As the nature of God had obsessed Peri since her childhood, she managed to be admitted to the seminar. Azur seemed to share her view: critical of the fixed attitudes of both atheism and faith and determined to undermine absolutes, he taught the need for an open mind and continual doubt. Azur’s method of teaching was very unconventional, and it made him enemies as well as admirers. He publicly attacked Peri’s concern with the justice of God, and that made her hate him at the same time as she loved him for his general philosophy.
She was outraged when she found that, in an indirect way, Azur has manipulated Shirin, Mona and Peri (“the Sinner, the Believer and the Confused”) into moving out of college to share a house: he wanted to set up an experiment of getting these three to learn to tolerate each other’s conflicting views. They did indeed argue angrily with each other from the very beginning – and it seems to me unbelievable that Mona and Peri should ever have agreed to move in with Shirin in the first place, let alone that they should have stayed together after so many abrasive rows between Shirin and Mona.
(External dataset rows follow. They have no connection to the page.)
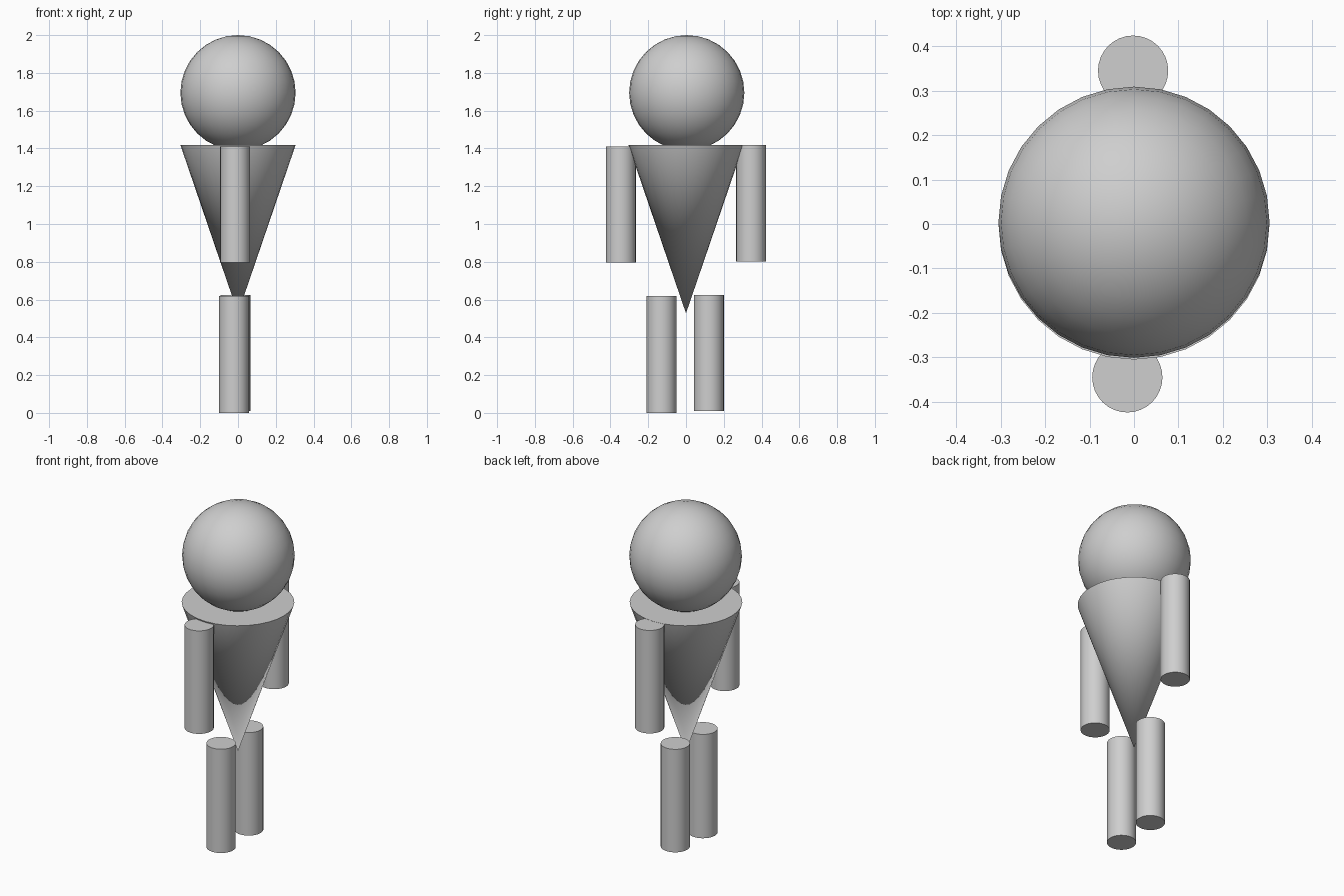
import bpy
import math

cube = bpy.data.objects.get("Cube")
if cube:
    bpy.data.objects.remove(cube, do_unlink=True)

# Single plain grey
GREY = (0.62, 0.62, 0.62, 1.0)
grey = bpy.data.materials.new("plain grey")
grey.use_nodes = True
grey.diffuse_color = GREY
bsdf = next(n for n in grey.node_tree.nodes if n.type == 'BSDF_PRINCIPLED')
bsdf.inputs["Base Color"].default_value = GREY


def finish(name):
    """Name, colour and smooth the active part, keeping rims sharp."""
    obj = bpy.context.object
    obj.name = name
    obj.data.materials.append(grey)
    bpy.ops.object.shade_smooth_by_angle(angle=math.radians(35))
    return obj


def limb(name, x, y, bottom, height=0.615, radius=0.079):
    """Upright capped cylinder standing on the given height."""
    bpy.ops.mesh.primitive_cylinder_add(
        vertices=32, radius=radius, depth=height,
        location=(x, y, bottom + height / 2))
    finish(name)


# Head
bpy.ops.mesh.primitive_uv_sphere_add(
    segments=32, ring_count=16, radius=0.305, location=(0, 0.004, 1.695))
finish("head")

# Torso: cone with its point down and a flat top
TOP, TIP = 1.418, 0.527
bpy.ops.mesh.primitive_cone_add(
    vertices=32, radius1=0, radius2=0.305, depth=TOP - TIP,
    location=(0, 0, (TOP + TIP) / 2))
finish("torso")

# Arms and legs, side by side along y
limb("front_arm", -0.015, -0.345, 0.795)
limb("back_arm", -0.002, 0.345, 0.802)
limb("front_leg", -0.021, -0.130, 0.0, height=0.62)
limb("back_leg", -0.014, 0.121, 0.01)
Peri re-experienced the discomfort she had always felt when her parents had quarrelled in the same way.
Only 10% from the end does the author as narrator tell us anything of Azur’s back story, and only 5% from the end do we learn exactly why she had such terrible memories of what she had done to ruin him.
At the very end of the book, there is an episode of extreme danger at the dinner party in Istanbul. We are not told how that episode ends; and, during it, Peri has a telephone conversation with Azur in Oxford which is ludicrously unbelievable. I don’t think I have ever read a book with a more unsatisfactory ending.
The parts of the story that take place in Turkey are better than the parts in Oxford, a place which I get the impression the author did not know very well at the time of writing.
The author keeps telling us what people are WEARING: 'A velvet fedora, barely taming his rebellious locks, completed his natty appearance'. Some of the romantic passages are cringe-making: 'In the dancing candlelight, his eyes were forest-green; the tips of his eyelashes seemed to glow, and his lips, which Peri had never dared to examine before, appeared nearly as vivid a colour as the wine he was drinking.' At one point the adored professor, whom we are supposed to see as wonderfully sophisticated and eloquent, tells Peri 'You are very special'. For goodness sake!
The author TELLS us what kind of people her characters are rather than SHOWING us through the action of the novel. Quite early in the story she tells us about the main character: '...it was always people with rough journeys in their pasts, uncertainty in their eyes and invisible wounds in their souls that intrigued her. Generous with her time and loyal to the bone, she befriended those select few with an unflagging commitment and love.' The author never actually shows us any evidence for this. Tiresome.
One of the best modern books (I usually stick to 19th and early 20th century novels) I've read in a long time.